    2. Second, Look for Wisdom and Proper Gifts
    3. Third, Enquire Whether They are Christians
    4. Fourth, Look for Courage and Resoluteness
    5. Fifth, Find Purposeful Focus on the Nation’s Public Affairs
    6. Sixth, Choose Those Who Have Healing Spirits
    7. Seventh, Look for a Desire to Serve
    8. Finally, Find Those Faithful to Ministers and the Ministry of the Gospel
  • What Occurs After We Vote
    1. We Pray for God’s Chosen Leader
    2. We Pray Without Sin Being an Obstruction to our Prayer Life
    3. We Do Not Worry, For God is in Control

A few months earlier, Harold had seemed to me like Judas, betraying me for the politics he preferred. I would never tell Harold this, but when I saw this wonderful work he put together, I confess I thought of the New Testament passage which says, “When Judas, who had betrayed Him, saw that Jesus was condemned, he was seized with remorse. . .”[xi]

Harold was remorseful and our relationship was blossoming, full and strong. Our schedules finally allowed us to attend a small group meeting and the question of our relationship challenges came up. I think he handled it brilliantly.

Issy and I sat there and listened as Harold said, “If you think I’m less passionate about my politics, you’re crazy.” To which his wife G.W. shook her head and said, “Amen.”

Harold smiled and then looked at me and said, “And I don’t expect my friend to be less passionate either. But when our passion for our politics puts even the slightest wedge in our relationship, the passion is wrong, even though one of us might be right.” He paused ever so slightly and then added, “Of course I’m the one who’s right.”

We all laughed and then he said, “This election is important, and I think they get more and more important with each subsequent election. Just like Issy and Jude work hard for their candidate, I don’t see anything wrong in us working hard for our candidate, if we believe God is calling us to do so. Just do not make the same mistake I made.
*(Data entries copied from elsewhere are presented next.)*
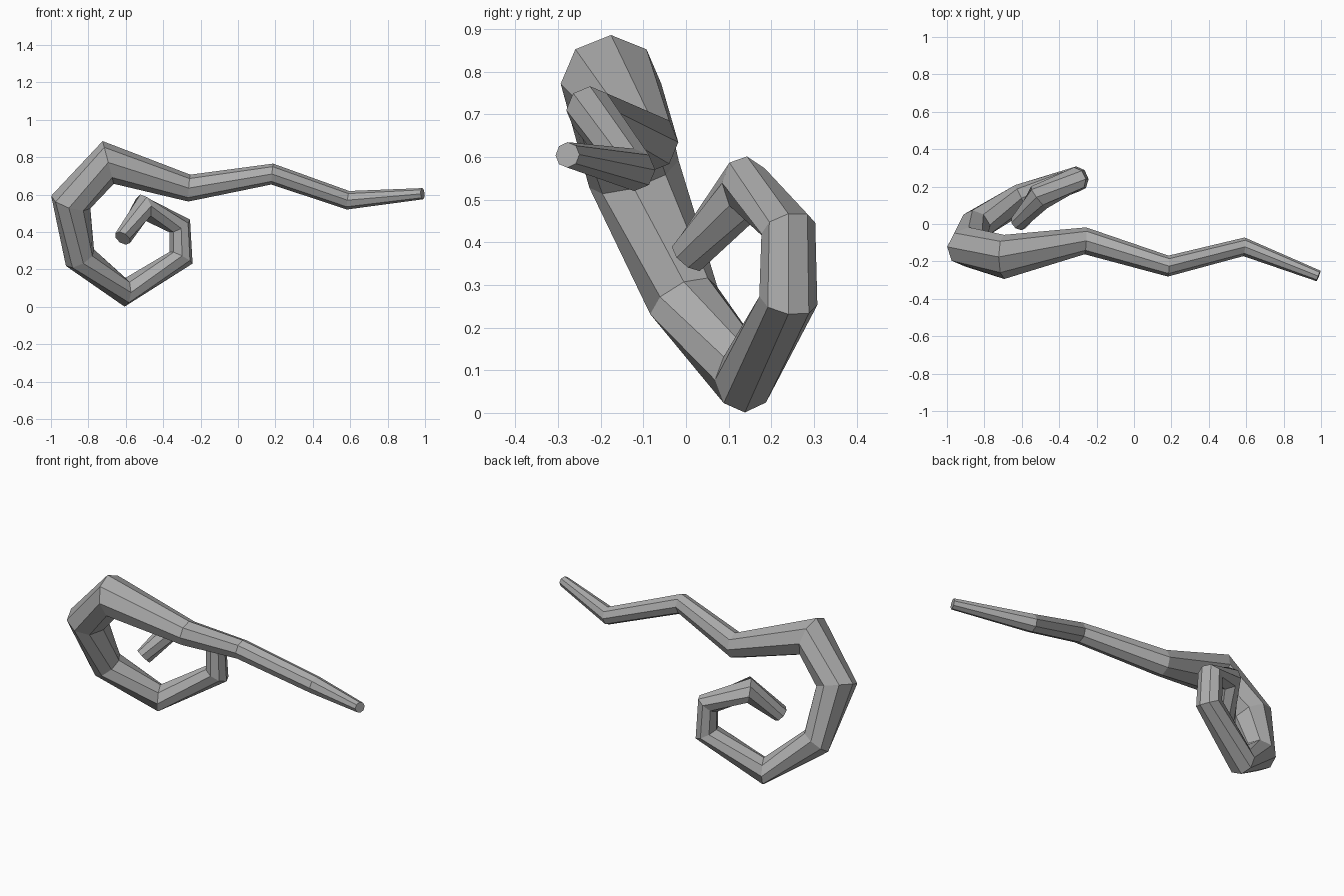
import bpy, bmesh, math
from mathutils import Vector

if "Cube" in bpy.data.objects:
    bpy.data.objects.remove(bpy.data.objects["Cube"])

# Centre line of the curled horn: x, y, z, radius
PATH = [
    (0.987, -0.278, 0.605, 0.030),
    (0.588, -0.122, 0.570, 0.050),
    (0.183, -0.225, 0.710, 0.056),
    (-0.260, -0.090, 0.635, 0.072),
    (-0.694, -0.176, 0.772, 0.118),
    (-0.894, -0.122, 0.560, 0.110),
    (-0.845, -0.005, 0.263, 0.087),
    (-0.604, 0.138, 0.078, 0.077),
    (-0.304, 0.240, 0.263, 0.069),
    (-0.312, 0.240, 0.433, 0.065),
    (-0.507, 0.143, 0.530, 0.073),
    (-0.617, 0.005, 0.367, 0.047),
]
SIDES = 8

grey = bpy.data.materials.new("plain grey")
grey.diffuse_color = (0.42, 0.42, 0.42, 1)
grey.use_nodes = True
grey.node_tree.nodes["Principled BSDF"].inputs["Base Color"].default_value = grey.diffuse_color

pts = [Vector(p[:3]) for p in PATH]
bm = bmesh.new()
rings = []
for i, p in enumerate(pts):
    # ring lies across the average of the neighbouring directions
    t = Vector()
    if i > 0:
        t += (p - pts[i - 1]).normalized()
    if i < len(pts) - 1:
        t += (pts[i + 1] - p).normalized()
    t.normalize()
    side = Vector((0, 1, 0))
    side = (side - t * side.dot(t)).normalized()
    up = t.cross(side)
    ring = []
    for k in range(SIDES):
        a = 2 * math.pi * k / SIDES
        ring.append(bm.verts.new(p + PATH[i][3] * (math.cos(a) * side + math.sin(a) * up)))
    rings.append(ring)

# Tube walls and end caps
for a, b in zip(rings, rings[1:]):
    for k in range(SIDES):
        n = (k + 1) % SIDES
        bm.faces.new((a[k], a[n], b[n], b[k]))
bm.faces.new(rings[0])
bm.faces.new(rings[-1])
bmesh.ops.recalc_face_normals(bm, faces=bm.faces)

mesh = bpy.data.meshes.new("curled_tendril")
bm.to_mesh(mesh)
bm.free()
mesh.materials.append(grey)
bpy.context.collection.objects.link(bpy.data.objects.new("curled_tendril", mesh))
I let my politics be more important than unity in Christ.”

“Why did you do that, Harold?” someone asked.

There was a long silence, broken by a humbled man saying, “I refused to trust God to do what He wants to do, the raising up and putting down of a nation’s leaders.”[xii]
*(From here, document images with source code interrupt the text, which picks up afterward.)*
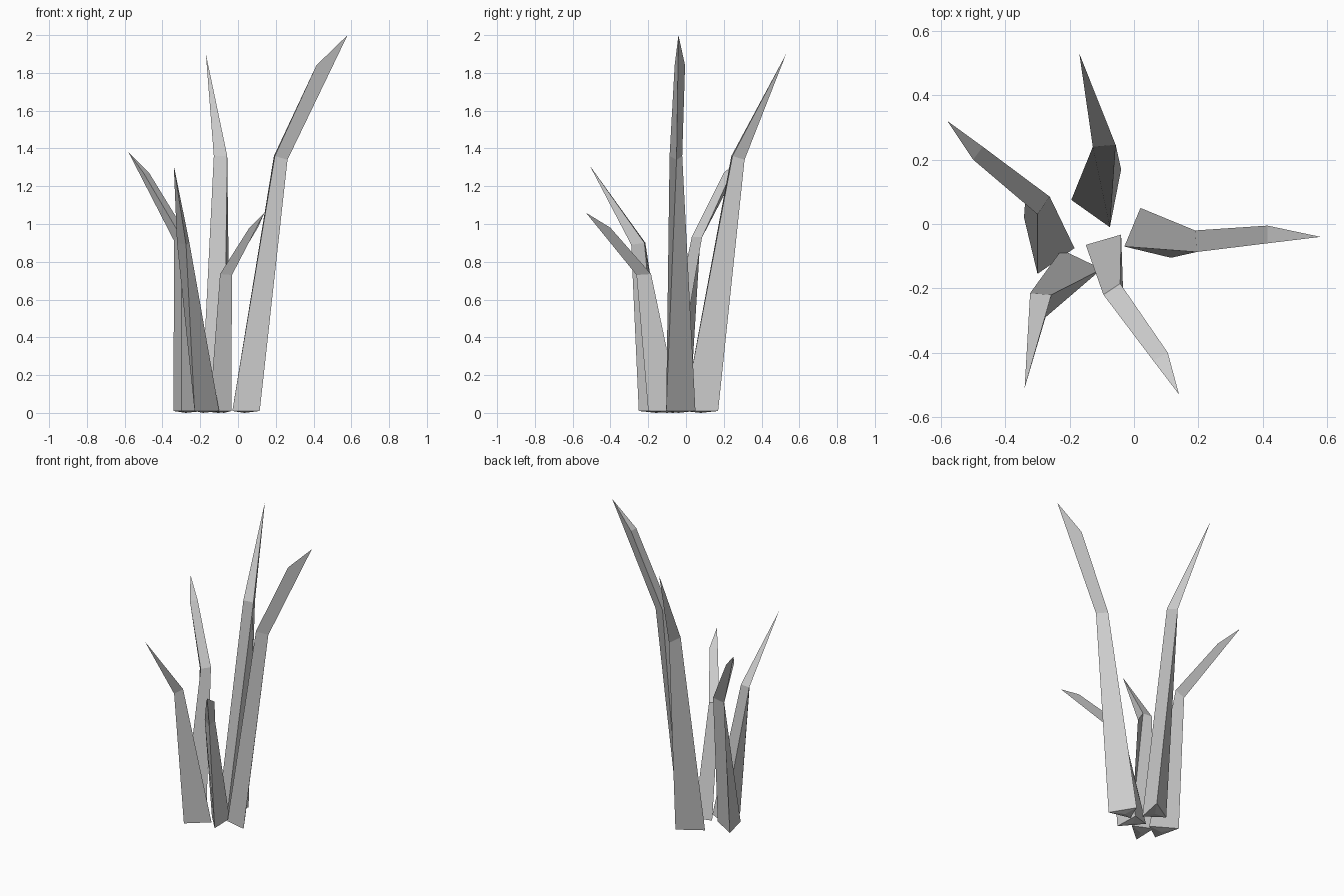
import bpy, bmesh
from mathutils import Vector


def blade(name, base, mid, tip, fold=None):
    """Three-sided bent blade. Points 0 and 1 form the inner edge, 2 the outer keel."""
    bm = bmesh.new()
    new = lambda p: bm.verts.new(p)
    b = [new((x, y, 0.01)) for x, y in base]
    m = [new(p) for p in mid]
    t = new(tip)
    # shallow pointed root cap
    c = sum((v.co for v in b), Vector()) / 3
    root = new((c.x, c.y, 0))
    for i in range(3):
        j = (i + 1) % 3
        bm.faces.new((b[i], b[j], root))
        bm.faces.new((b[i], b[j], m[j], m[i]))
    # upper part, optionally creased near the tip
    if fold:
        f = [new(p) for p in fold]
        bm.faces.new((m[0], m[1], f[1], f[0]))
        bm.faces.new((f[0], f[1], t))
        bm.faces.new((m[1], m[2], t, f[1]))
        bm.faces.new((m[2], m[0], f[0], t))
    else:
        for i in range(3):
            bm.faces.new((m[i], m[(i + 1) % 3], t))
    bmesh.ops.recalc_face_normals(bm, faces=bm.faces)
    me = bpy.data.meshes.new(name)
    bm.to_mesh(me)
    bm.free()
    bpy.context.collection.objects.link(bpy.data.objects.new(name, me))


# tall blade leaning right
blade("right_blade",
      [(-0.03, -0.07), (0.02, 0.05), (0.115, -0.105)],
      [(0.195, -0.087, 1.36), (0.19, -0.02, 1.36), (0.262, -0.05, 1.34)],
      (0.58, -0.04, 2.0),
      [(0.415, -0.06, 1.84), (0.415, -0.005, 1.84)])

# tall blade leaning back
blade("back_blade",
      [(-0.075, -0.01), (-0.195, 0.075), (-0.04, 0.17)],
      [(-0.057, 0.246, 1.36), (-0.128, 0.24, 1.36), (-0.09, 0.31, 1.34)],
      (-0.17, 0.53, 1.9))

# medium blade leaning left
blade("left_blade",
      [(-0.30, -0.155), (-0.185, -0.075), (-0.342, 0.02)],
      [(-0.30, 0.03, 0.93), (-0.262, 0.085, 0.93), (-0.338, 0.075, 0.91)],
      (-0.58, 0.32, 1.38),
      [(-0.50, 0.20, 1.27), (-0.47, 0.24, 1.27)])

# medium blade leaning to the front left
blade("front_left_blade",
      [(-0.225, -0.08), (-0.10, -0.14), (-0.23, -0.25)],
      [(-0.323, -0.215, 0.9), (-0.257, -0.22, 0.9), (-0.275, -0.29, 0.89)],
      (-0.34, -0.51, 1.31))

# short blade leaning to the front
blade("front_blade",
      [(-0.15, -0.065), (-0.04, -0.033), (-0.035, -0.2)],
      [(-0.095, -0.22, 0.735), (-0.043, -0.185, 0.735), (-0.032, -0.262, 0.73)],
      (0.14, -0.53, 1.06),
      [(0.06, -0.425, 0.98), (0.105, -0.4, 0.98)])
After another long pause he spoke with a cracking voice, “If God loves me, I can trust Him.”

“Do you have anything to add,” Harold asked me.

“Just one thing,” and I stood up, turning to everyone in the room. “You all heard Harold say he will still like me after November 7th, right?”

Issy shook her head and Harold and I hugged, but it wasn’t a typical man-hug. We stayed clenched for a while.

When everyone started to clap, we unclenched.

“Love you, man.” I told him.

“Love you too, Jude.”


[i] The actual full sermon, from 1656, rewritten into modern English is in the appendix of this book and is available at

[ii] Mark 10:46a

[iii] Mark 10:46m

[iv] Luke 18:35b-36

[v] Mark 10:47

[vi] Luke 18:39a

[vii] Matthew 20:31b

[viii] Luke 18:40

[ix] Mark 10:49b

[x] Mark 10:50

[xi] Matthew 27:3a

[xii] Psalm 75:7, Daniel 2:21